---- Entries supplied

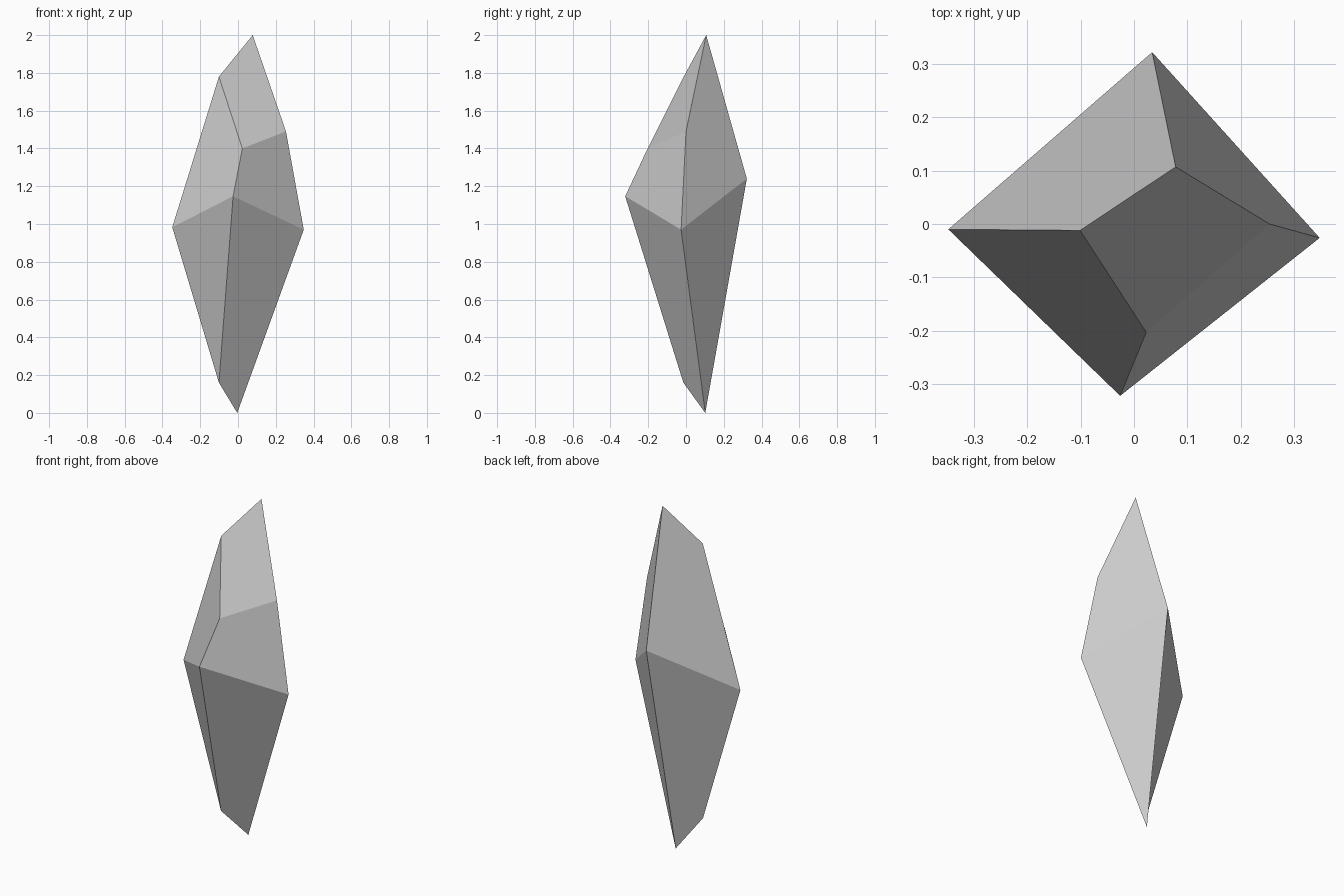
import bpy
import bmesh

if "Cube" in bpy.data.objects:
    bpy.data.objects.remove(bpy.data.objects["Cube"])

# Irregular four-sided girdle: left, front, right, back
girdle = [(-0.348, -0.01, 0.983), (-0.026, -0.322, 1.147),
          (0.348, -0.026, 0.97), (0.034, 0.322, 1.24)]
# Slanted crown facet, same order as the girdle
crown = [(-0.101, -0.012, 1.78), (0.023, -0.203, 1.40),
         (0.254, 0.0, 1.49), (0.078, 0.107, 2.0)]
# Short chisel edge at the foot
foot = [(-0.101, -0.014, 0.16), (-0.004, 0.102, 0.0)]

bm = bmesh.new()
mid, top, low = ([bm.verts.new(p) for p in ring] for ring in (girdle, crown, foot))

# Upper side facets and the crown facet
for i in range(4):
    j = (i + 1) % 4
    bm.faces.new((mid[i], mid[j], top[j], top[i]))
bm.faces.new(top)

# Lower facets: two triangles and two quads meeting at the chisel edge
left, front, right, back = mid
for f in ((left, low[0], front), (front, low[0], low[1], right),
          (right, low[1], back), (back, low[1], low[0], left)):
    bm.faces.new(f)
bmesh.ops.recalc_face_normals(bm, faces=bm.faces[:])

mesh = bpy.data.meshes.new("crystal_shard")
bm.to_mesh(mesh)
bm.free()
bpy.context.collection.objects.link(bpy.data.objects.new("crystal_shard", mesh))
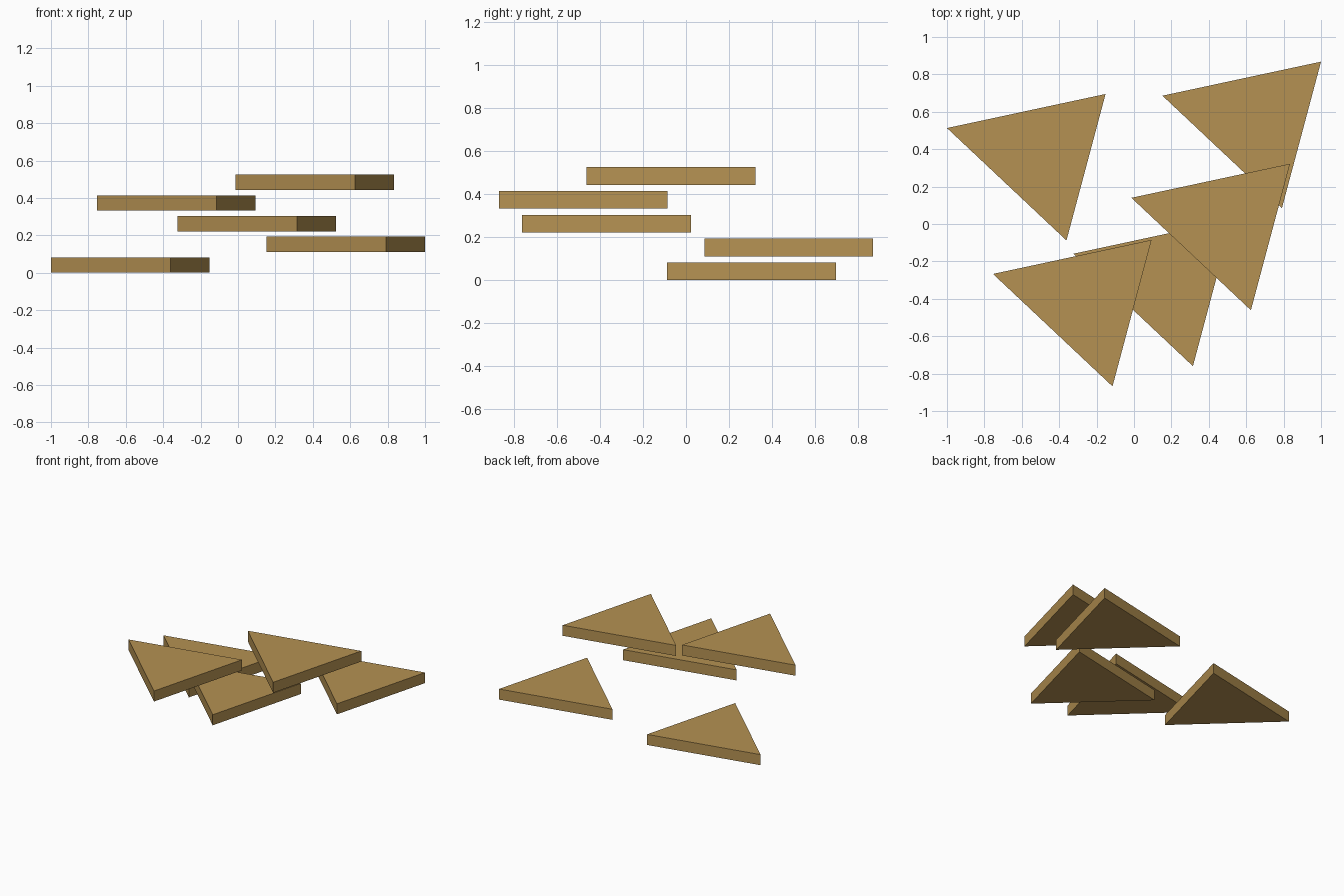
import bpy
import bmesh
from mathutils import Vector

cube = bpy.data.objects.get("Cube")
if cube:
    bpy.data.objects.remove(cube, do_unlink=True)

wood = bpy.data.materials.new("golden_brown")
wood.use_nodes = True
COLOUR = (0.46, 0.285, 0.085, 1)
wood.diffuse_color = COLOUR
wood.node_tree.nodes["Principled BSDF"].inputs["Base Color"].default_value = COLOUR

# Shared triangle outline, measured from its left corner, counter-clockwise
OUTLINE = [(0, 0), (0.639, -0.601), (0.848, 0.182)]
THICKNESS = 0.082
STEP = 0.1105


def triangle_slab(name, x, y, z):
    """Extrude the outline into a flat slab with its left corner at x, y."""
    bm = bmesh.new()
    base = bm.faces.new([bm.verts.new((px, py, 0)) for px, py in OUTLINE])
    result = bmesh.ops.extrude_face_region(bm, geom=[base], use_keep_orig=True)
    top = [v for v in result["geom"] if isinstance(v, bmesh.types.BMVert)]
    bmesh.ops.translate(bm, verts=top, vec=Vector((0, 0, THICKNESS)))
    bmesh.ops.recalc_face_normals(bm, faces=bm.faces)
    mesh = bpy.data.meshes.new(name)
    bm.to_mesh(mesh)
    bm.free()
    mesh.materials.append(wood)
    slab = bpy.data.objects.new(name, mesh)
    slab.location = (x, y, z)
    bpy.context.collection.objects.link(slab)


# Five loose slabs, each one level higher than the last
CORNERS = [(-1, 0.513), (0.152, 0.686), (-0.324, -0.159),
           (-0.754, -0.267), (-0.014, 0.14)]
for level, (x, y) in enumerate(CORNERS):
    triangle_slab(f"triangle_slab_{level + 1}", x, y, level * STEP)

--------

| Activity |
Exactly reproduce the lines above, starting at the one that contains "mid, top, low" and ending at the one that contains "OUTLINE = [(0, 0), (0.639, -0.601), (0.848, 0.182)]", both inclusive; leave the pictures out and add no other lines.

| Answer section |
mid, top, low = ([bm.verts.new(p) for p in ring] for ring in (girdle, crown, foot))

# Upper side facets and the crown facet
for i in range(4):
    j = (i + 1) % 4
    bm.faces.new((mid[i], mid[j], top[j], top[i]))
bm.faces.new(top)

# Lower facets: two triangles and two quads meeting at the chisel edge
left, front, right, back = mid
for f in ((left, low[0], front), (front, low[0], low[1], right),
          (right, low[1], back), (back, low[1], low[0], left)):
    bm.faces.new(f)
bmesh.ops.recalc_face_normals(bm, faces=bm.faces[:])

mesh = bpy.data.meshes.new("crystal_shard")
bm.to_mesh(mesh)
bm.free()
bpy.context.collection.objects.link(bpy.data.objects.new("crystal_shard", mesh))
import bpy
import bmesh
from mathutils import Vector

cube = bpy.data.objects.get("Cube")
if cube:
    bpy.data.objects.remove(cube, do_unlink=True)

wood = bpy.data.materials.new("golden_brown")
wood.use_nodes = True
COLOUR = (0.46, 0.285, 0.085, 1)
wood.diffuse_color = COLOUR
wood.node_tree.nodes["Principled BSDF"].inputs["Base Color"].default_value = COLOUR

# Shared triangle outline, measured from its left corner, counter-clockwise
OUTLINE = [(0, 0), (0.639, -0.601), (0.848, 0.182)]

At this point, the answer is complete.